Imagine you are a mid ranking official in the Portuguese diplomatic service in the early 1970s. One Christmas after a few too many drinks at the office party, you make a pass at your boss’s wife, then allow yourself to be overheard telling the new receptionist how your department is run by a bunch of incompetent halfwits.
Come the new year, if indeed for you there is a new year, you might expect a posting to the colonial administration supposedly running East Timor. Career oblivion follows. Such was the lack of importance attached to this far flung colony by Lisbon, who had far more pressing matters to occupy their thoughts, namely the unravelling of their resource rich territories Mozambique and Angola. Overlooked and under resourced, East Timor continued its sleepy existence, ignored by most of the world with the possible exception of neighbouring West Timor, now part of Indonesia.

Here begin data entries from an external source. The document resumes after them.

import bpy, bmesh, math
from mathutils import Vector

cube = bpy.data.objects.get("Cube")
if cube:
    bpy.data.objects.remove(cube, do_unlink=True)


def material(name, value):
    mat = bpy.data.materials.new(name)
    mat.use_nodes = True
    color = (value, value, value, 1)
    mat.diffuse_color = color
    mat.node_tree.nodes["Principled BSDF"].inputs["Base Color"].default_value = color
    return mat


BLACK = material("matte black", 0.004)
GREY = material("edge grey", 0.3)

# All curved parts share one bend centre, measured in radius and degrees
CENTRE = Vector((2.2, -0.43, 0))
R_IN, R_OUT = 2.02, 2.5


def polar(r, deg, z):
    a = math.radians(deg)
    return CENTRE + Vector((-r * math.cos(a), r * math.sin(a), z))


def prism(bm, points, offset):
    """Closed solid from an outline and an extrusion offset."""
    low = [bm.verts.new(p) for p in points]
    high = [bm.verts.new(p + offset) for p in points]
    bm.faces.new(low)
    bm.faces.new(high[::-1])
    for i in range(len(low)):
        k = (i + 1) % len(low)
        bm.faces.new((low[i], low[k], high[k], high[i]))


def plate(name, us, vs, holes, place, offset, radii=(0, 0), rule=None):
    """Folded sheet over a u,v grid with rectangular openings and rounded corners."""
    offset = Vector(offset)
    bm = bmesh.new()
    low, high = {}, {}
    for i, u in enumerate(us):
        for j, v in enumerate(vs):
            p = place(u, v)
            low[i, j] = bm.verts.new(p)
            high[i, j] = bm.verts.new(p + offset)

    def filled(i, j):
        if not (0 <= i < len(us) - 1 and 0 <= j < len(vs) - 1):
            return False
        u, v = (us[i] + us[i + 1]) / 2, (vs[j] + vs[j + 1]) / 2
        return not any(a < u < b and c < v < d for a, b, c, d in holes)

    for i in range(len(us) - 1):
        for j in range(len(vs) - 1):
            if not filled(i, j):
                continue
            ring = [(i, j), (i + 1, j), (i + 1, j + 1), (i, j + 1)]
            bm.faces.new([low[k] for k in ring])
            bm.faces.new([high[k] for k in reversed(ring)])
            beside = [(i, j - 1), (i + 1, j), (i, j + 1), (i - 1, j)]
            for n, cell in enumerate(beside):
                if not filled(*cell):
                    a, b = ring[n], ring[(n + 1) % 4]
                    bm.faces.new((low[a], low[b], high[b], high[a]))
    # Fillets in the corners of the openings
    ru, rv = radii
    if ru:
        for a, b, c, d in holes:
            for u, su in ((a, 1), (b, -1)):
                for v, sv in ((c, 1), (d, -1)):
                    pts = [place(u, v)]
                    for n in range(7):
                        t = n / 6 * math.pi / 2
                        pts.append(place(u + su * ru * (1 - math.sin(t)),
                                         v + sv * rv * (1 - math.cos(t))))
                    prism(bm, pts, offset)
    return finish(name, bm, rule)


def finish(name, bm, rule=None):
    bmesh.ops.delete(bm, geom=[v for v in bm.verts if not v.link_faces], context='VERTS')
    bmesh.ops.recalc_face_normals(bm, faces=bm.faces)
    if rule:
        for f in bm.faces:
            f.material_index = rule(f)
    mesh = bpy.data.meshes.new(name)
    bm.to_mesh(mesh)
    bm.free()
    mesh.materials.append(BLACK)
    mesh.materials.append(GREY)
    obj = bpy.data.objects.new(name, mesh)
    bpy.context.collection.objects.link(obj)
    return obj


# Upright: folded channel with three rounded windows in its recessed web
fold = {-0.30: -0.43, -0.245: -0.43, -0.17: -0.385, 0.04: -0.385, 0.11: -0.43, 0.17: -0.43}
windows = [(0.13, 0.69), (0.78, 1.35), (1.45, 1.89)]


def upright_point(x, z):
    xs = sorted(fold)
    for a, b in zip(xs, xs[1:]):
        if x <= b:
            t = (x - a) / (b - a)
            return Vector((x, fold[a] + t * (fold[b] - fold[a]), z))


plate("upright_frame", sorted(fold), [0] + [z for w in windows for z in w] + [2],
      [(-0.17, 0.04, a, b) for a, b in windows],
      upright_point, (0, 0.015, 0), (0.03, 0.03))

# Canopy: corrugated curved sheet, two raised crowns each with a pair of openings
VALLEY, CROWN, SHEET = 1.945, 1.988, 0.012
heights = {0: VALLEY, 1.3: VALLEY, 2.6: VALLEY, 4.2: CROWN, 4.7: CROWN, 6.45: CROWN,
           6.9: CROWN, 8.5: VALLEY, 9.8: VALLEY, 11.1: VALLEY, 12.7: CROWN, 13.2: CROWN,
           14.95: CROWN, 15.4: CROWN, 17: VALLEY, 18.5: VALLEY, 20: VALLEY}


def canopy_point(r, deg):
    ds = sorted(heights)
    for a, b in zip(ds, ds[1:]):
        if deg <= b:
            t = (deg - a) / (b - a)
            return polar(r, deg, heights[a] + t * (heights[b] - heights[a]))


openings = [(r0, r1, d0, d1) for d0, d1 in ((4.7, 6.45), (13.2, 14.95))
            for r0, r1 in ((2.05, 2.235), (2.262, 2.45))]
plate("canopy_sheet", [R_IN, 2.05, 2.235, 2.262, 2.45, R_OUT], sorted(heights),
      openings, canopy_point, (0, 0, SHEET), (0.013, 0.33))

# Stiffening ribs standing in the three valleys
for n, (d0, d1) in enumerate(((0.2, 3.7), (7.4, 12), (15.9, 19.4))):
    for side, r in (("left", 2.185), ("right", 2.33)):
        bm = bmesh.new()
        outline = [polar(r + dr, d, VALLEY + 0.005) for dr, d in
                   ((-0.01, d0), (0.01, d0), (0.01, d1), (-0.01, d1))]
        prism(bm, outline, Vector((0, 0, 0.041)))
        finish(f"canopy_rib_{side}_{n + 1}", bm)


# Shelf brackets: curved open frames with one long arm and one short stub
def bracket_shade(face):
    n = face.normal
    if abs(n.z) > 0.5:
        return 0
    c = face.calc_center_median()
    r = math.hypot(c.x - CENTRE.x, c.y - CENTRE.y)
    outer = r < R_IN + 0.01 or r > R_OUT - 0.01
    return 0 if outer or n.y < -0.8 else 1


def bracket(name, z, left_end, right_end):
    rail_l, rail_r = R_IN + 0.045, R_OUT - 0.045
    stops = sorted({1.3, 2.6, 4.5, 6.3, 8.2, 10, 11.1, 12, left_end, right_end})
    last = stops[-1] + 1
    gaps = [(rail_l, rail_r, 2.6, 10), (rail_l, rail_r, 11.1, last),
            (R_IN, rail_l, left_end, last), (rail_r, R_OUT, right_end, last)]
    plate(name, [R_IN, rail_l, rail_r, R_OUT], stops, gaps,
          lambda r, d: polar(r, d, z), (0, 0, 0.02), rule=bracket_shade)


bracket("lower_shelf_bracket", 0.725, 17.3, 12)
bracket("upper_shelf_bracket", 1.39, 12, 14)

The source of Timor’s division lay in the way the European colonial powers carved up the region in their pursuit of spices and other commodities. The western half of Timor ended up in Dutch hands, the eastern half in Portuguese. At the end of the second world war, when Indonesia gained its independence, West Timor became part of the new nation along with the rest of the three thousand or so islands making up the Dutch East Indies. East Timor, meanwhile, continued as a colonial outpost, internationally still recognised as part of metropolitan Portugal.
By the early 1970s Portugal had serious problems. To add to the burgeoning independence movements in Africa, the Salazar administration was on the verge of collapse. An authoritarian right wing regime modelled along the lines of Mussolini’s Italy, it was replaced in a 1974 coup by a socialist government with a completely different set of priorities and views on its far flung colonies. The new government was quite happy to wash its hands of East Timor, which it saw as an irrelevance and a financial drain.
This turned out to be not quite so simple as they thought. Opinion in East Timor was sharply divided, between a wealthy minority who favoured integration with Indonesia, and those who wanted to create their own independent state, with or without Portugal’s involvement. This latter group, broadly socialist in disposition but by no means Marxist, were highly distrustful of Indonesia’s intentions for their country.
Whilst Indonesia claimed to have no designs on East Timor, the generals running the country saw a potential Trojan horse in their midst from which a socialist revolution could be launched. Having spent the past ten years rooting out communists in their own islands and watching both Vietnam and Cambodia succumb to the hammer and sickle, they were in no mood to take an indulgent view of left leaning movements for national self determination.
The stage was well and truly set for a conflict of catastrophic proportions…